• THE TASK: All lines holding the word "DTOP" are to be copied from the records beneath.

Rendered images with source text:
┌──

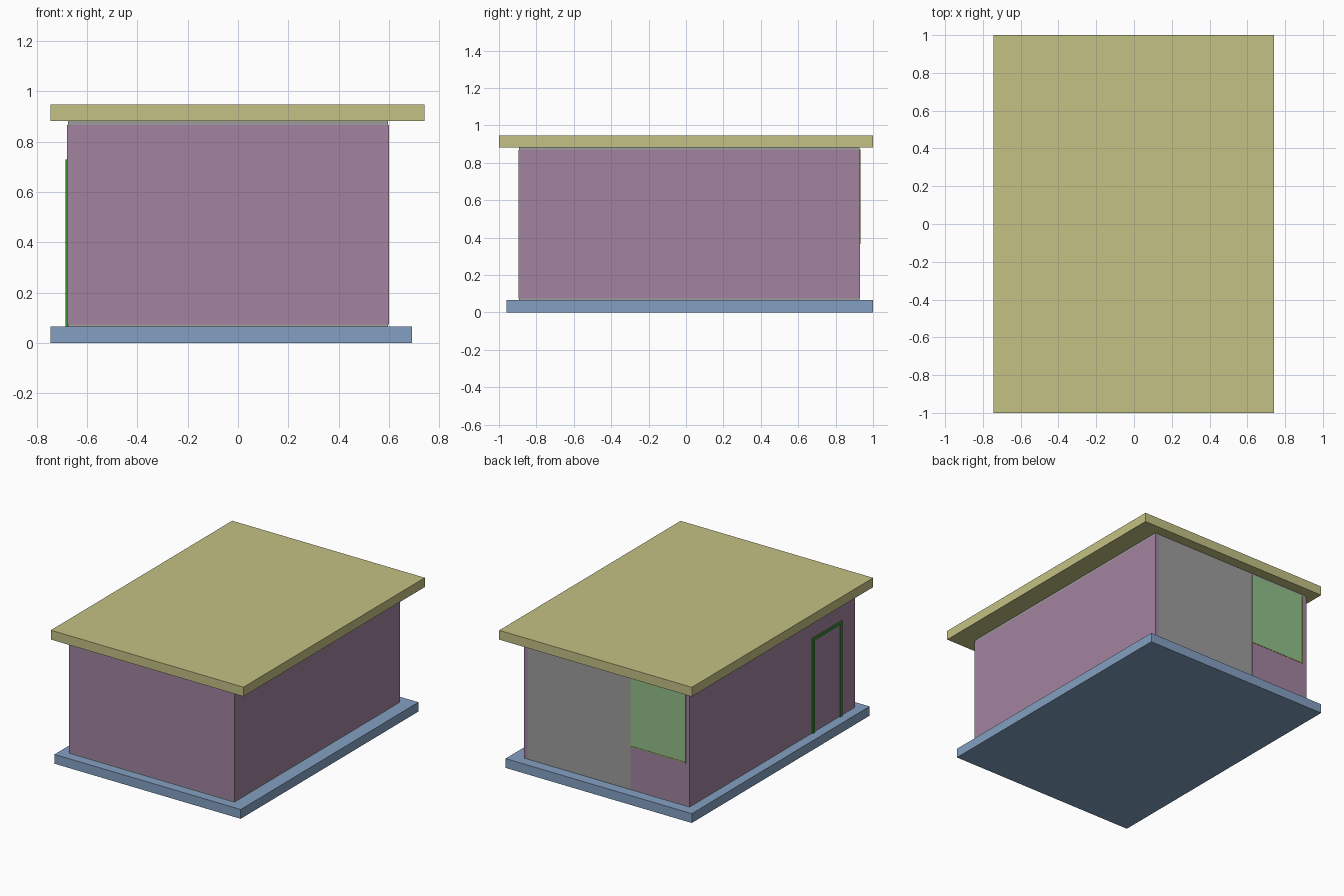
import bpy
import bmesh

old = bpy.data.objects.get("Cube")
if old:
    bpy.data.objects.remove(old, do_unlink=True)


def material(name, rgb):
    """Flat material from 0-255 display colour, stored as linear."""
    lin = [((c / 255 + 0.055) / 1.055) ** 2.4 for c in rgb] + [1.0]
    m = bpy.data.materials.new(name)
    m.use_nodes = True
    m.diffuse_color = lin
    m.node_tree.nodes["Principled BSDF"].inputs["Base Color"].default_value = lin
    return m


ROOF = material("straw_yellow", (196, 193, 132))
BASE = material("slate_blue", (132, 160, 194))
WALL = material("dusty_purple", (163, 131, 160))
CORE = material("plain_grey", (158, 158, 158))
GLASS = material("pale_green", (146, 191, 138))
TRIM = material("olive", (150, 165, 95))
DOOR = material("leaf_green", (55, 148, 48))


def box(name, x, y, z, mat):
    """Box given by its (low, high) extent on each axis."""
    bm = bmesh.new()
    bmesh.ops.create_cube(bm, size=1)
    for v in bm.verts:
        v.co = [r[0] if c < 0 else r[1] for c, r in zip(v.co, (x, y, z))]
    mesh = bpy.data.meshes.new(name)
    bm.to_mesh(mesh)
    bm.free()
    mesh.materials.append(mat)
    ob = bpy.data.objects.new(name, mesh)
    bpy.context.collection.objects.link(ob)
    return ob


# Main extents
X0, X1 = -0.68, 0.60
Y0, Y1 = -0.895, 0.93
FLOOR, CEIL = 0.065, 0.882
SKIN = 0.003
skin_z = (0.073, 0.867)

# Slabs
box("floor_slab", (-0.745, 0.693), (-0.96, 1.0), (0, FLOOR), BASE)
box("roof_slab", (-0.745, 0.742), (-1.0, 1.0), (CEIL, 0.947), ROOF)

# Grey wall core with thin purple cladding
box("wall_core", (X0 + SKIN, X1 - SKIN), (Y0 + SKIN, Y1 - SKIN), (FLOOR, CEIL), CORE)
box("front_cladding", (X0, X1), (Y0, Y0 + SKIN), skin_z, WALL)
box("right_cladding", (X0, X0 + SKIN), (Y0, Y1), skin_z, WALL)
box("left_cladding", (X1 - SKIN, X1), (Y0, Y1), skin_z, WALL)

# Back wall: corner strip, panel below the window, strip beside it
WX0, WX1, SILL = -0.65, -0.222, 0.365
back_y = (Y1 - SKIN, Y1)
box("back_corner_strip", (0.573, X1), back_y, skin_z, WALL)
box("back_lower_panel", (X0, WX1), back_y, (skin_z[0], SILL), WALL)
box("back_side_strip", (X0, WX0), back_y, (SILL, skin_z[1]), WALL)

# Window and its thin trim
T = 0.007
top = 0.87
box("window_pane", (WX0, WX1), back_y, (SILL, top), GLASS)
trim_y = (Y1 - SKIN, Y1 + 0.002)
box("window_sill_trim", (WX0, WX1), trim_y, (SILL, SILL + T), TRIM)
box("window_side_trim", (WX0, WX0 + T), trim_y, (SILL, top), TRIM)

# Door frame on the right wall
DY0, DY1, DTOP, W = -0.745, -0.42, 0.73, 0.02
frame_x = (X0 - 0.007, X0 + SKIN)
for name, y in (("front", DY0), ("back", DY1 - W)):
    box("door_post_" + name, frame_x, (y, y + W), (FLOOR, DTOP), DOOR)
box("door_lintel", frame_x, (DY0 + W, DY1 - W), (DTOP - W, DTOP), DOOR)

└──

• OUTPUT BELOW:
DY0, DY1, DTOP, W = -0.745, -0.42, 0.73, 0.02
    box("door_post_" + name, frame_x, (y, y + W), (FLOOR, DTOP), DOOR)
box("door_lintel", frame_x, (DY0 + W, DY1 - W), (DTOP - W, DTOP), DOOR)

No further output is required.